Thomas Jefferson warned repeatedly about the emergence of an out–of-control judiciary that would destroy the Constitution and, along with it, America’s fundamental freedoms. It appears he was right.
Jefferson first became alarmed when, in 1803, the U.S. Supreme Court issued a landmark decision called Marbury v. Madison. It allowed the justices to rule on the constitutionality of every legal issue, both inside and outside the government, giving themselves unrivaled imperial power. When Jefferson recognized the full implications of the Marbury decision, he wrote this prophetic statement: “It is a very dangerous doctrine to consider the judges as the ultimate arbiters of all constitutional questions. It is one which would place us under the despotism of an oligarchy.”
Imagine what our founders would think of the state of our judicial branch today. Our judges are under ever increasing pressure to make law rather than interpret law. Too often they have succumbed to that pressure, functioning as super-legislatures rather than neutral arbiters. These actions have wreaked havoc on our society, bringing us atrocities like abortion on demand, same-sex marriage, and the so-called “separation of church and state.”
The late Supreme Court Justice Antonin Scalia put it best. He said, “The Constitution is not a living organism, for Pete's sake. It's a legal document. And like all legal documents, it says some things and it doesn't say others.”
In the last few years, we've seen an increasing number of judges who understand their constitutional obligations. The Trump administration appointed nearly 200 Article III judges to the bench, including three justices on the U.S. Supreme Court.
Unfortunately, there are still far too few federal and state court judges who fully embrace Justice Scalia’s originalist view of the Constitution. If we are to prevent our courts from functioning as unchecked legislatures, we must see men and women appointed who recognize the constitutional limitations on their power appointed to these lifetime positions.

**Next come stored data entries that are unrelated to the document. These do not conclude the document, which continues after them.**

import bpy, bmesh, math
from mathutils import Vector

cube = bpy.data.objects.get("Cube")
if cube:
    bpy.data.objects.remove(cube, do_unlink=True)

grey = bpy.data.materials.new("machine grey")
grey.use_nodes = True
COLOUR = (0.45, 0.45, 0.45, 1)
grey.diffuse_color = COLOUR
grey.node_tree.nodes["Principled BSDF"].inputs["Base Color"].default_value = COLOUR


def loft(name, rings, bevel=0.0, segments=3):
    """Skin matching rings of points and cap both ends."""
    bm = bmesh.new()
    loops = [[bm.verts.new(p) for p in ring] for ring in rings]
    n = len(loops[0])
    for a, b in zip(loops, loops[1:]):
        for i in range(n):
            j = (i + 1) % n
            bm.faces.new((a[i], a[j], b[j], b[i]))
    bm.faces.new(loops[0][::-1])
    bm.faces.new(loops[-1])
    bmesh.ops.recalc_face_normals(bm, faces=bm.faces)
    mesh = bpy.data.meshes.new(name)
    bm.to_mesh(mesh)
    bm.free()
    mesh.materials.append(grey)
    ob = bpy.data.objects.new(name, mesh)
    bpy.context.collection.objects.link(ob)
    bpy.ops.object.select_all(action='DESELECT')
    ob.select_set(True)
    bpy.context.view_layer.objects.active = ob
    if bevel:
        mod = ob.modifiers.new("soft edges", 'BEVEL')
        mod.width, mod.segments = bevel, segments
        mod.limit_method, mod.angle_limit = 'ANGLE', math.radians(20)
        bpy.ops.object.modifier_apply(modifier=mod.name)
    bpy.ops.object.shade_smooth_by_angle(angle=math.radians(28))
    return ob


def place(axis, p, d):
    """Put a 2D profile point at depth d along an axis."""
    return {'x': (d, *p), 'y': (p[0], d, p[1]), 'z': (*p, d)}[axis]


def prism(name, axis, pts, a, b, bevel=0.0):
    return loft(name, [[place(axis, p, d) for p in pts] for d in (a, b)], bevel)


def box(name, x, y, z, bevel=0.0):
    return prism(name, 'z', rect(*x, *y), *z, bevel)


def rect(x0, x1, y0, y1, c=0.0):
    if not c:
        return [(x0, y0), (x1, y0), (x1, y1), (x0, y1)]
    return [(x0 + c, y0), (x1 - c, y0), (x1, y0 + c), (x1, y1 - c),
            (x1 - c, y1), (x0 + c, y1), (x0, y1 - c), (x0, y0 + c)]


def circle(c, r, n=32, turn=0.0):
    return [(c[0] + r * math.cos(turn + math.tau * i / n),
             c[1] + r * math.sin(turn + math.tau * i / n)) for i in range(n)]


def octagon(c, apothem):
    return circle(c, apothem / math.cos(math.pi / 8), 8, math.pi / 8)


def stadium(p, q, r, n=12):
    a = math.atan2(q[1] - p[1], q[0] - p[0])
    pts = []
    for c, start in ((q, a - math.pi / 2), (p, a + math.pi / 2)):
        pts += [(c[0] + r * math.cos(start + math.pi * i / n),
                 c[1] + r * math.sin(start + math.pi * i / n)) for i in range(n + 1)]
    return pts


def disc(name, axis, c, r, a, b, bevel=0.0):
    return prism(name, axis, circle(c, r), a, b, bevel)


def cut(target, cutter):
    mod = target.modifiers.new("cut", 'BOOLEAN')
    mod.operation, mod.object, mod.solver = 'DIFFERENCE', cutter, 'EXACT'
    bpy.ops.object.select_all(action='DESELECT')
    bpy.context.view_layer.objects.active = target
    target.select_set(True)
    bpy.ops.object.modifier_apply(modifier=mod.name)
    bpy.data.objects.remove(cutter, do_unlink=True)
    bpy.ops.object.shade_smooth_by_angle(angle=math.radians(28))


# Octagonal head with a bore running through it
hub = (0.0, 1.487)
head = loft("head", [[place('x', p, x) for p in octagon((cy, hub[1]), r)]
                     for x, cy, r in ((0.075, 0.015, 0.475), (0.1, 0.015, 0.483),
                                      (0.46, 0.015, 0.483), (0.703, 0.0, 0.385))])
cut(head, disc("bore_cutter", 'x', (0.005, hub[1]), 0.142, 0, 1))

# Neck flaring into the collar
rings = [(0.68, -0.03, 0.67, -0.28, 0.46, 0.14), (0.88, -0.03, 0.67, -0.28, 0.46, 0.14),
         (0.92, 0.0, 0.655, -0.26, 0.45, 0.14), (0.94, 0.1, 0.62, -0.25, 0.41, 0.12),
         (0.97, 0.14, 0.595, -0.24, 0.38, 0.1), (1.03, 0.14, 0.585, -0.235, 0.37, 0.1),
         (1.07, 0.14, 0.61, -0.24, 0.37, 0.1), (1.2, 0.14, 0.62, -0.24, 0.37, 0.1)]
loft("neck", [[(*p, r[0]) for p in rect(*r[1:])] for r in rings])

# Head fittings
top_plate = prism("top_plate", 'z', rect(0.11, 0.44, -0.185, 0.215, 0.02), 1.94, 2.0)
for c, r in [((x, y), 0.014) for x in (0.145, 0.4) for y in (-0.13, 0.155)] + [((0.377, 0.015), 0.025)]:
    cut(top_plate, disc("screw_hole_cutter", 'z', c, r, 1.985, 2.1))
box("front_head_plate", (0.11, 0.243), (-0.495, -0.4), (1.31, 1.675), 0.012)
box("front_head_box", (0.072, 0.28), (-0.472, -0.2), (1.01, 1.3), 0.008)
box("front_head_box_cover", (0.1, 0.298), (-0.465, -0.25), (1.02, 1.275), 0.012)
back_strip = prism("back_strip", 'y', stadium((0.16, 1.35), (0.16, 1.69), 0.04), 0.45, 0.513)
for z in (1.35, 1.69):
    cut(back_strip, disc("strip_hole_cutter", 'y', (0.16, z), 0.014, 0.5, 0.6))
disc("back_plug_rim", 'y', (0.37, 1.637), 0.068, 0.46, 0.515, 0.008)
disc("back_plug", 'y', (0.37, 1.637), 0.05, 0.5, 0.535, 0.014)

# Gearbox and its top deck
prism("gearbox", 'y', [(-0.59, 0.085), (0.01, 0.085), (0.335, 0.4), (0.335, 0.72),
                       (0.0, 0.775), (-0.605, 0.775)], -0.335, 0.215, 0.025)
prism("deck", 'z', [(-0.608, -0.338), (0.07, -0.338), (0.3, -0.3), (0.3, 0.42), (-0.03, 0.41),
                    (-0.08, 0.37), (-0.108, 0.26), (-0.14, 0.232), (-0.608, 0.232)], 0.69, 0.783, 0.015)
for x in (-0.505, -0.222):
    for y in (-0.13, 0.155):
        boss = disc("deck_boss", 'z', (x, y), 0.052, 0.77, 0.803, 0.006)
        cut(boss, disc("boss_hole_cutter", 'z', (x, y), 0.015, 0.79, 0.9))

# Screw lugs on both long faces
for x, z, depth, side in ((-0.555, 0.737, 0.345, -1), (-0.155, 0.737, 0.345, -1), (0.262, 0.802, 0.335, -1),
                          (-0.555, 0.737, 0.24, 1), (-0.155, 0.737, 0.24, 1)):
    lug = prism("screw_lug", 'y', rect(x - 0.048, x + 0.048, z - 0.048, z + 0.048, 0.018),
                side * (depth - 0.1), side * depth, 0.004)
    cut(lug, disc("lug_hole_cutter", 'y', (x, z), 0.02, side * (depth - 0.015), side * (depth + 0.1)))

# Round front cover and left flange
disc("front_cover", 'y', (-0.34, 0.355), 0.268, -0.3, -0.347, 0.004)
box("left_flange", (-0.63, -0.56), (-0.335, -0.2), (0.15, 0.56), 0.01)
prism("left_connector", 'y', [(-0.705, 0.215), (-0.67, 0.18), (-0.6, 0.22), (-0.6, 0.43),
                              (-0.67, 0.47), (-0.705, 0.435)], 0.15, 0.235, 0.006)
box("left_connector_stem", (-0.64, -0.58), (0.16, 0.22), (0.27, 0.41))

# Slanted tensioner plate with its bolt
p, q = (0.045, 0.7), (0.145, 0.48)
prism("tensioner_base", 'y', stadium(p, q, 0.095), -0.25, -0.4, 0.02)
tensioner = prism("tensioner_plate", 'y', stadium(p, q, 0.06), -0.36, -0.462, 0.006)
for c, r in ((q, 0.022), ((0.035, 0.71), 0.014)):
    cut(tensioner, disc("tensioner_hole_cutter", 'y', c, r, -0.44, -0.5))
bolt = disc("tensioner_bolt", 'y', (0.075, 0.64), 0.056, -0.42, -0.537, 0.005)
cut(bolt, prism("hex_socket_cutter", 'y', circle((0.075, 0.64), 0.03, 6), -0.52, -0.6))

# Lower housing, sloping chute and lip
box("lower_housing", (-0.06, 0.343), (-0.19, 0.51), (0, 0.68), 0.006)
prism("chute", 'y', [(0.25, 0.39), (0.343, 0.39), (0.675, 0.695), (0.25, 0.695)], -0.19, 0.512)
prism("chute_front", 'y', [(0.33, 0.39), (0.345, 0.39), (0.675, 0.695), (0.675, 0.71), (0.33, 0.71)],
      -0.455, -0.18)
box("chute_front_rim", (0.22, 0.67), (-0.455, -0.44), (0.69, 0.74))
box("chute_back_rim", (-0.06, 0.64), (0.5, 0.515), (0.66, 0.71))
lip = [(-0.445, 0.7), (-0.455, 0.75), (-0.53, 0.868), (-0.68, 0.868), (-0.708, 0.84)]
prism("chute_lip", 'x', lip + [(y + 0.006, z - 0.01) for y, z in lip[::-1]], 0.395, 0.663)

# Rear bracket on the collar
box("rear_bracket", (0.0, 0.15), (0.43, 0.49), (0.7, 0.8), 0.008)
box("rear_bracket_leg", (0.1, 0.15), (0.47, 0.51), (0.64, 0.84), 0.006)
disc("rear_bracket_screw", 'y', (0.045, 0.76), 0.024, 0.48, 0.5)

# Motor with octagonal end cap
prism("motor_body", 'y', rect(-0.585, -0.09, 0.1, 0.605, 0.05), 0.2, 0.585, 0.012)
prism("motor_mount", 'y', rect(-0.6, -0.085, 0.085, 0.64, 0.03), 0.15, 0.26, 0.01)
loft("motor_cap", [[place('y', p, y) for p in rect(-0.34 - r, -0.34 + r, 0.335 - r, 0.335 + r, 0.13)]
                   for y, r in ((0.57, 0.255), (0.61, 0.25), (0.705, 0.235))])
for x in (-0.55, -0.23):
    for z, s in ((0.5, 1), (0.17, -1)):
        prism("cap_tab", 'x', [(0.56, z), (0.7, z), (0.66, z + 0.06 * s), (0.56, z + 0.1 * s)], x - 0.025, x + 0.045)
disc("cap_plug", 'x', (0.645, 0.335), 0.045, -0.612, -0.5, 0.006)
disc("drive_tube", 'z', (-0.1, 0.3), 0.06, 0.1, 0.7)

While some judges are elected, many – including those on the U.S. Supreme Court – are appointed. It is essential that our public officials appoint judges who will not overstep their constitutional role. Accordingly, you have a responsibility to support and elect public servants who will take seriously their responsibility to preserve our constitutional balance of powers.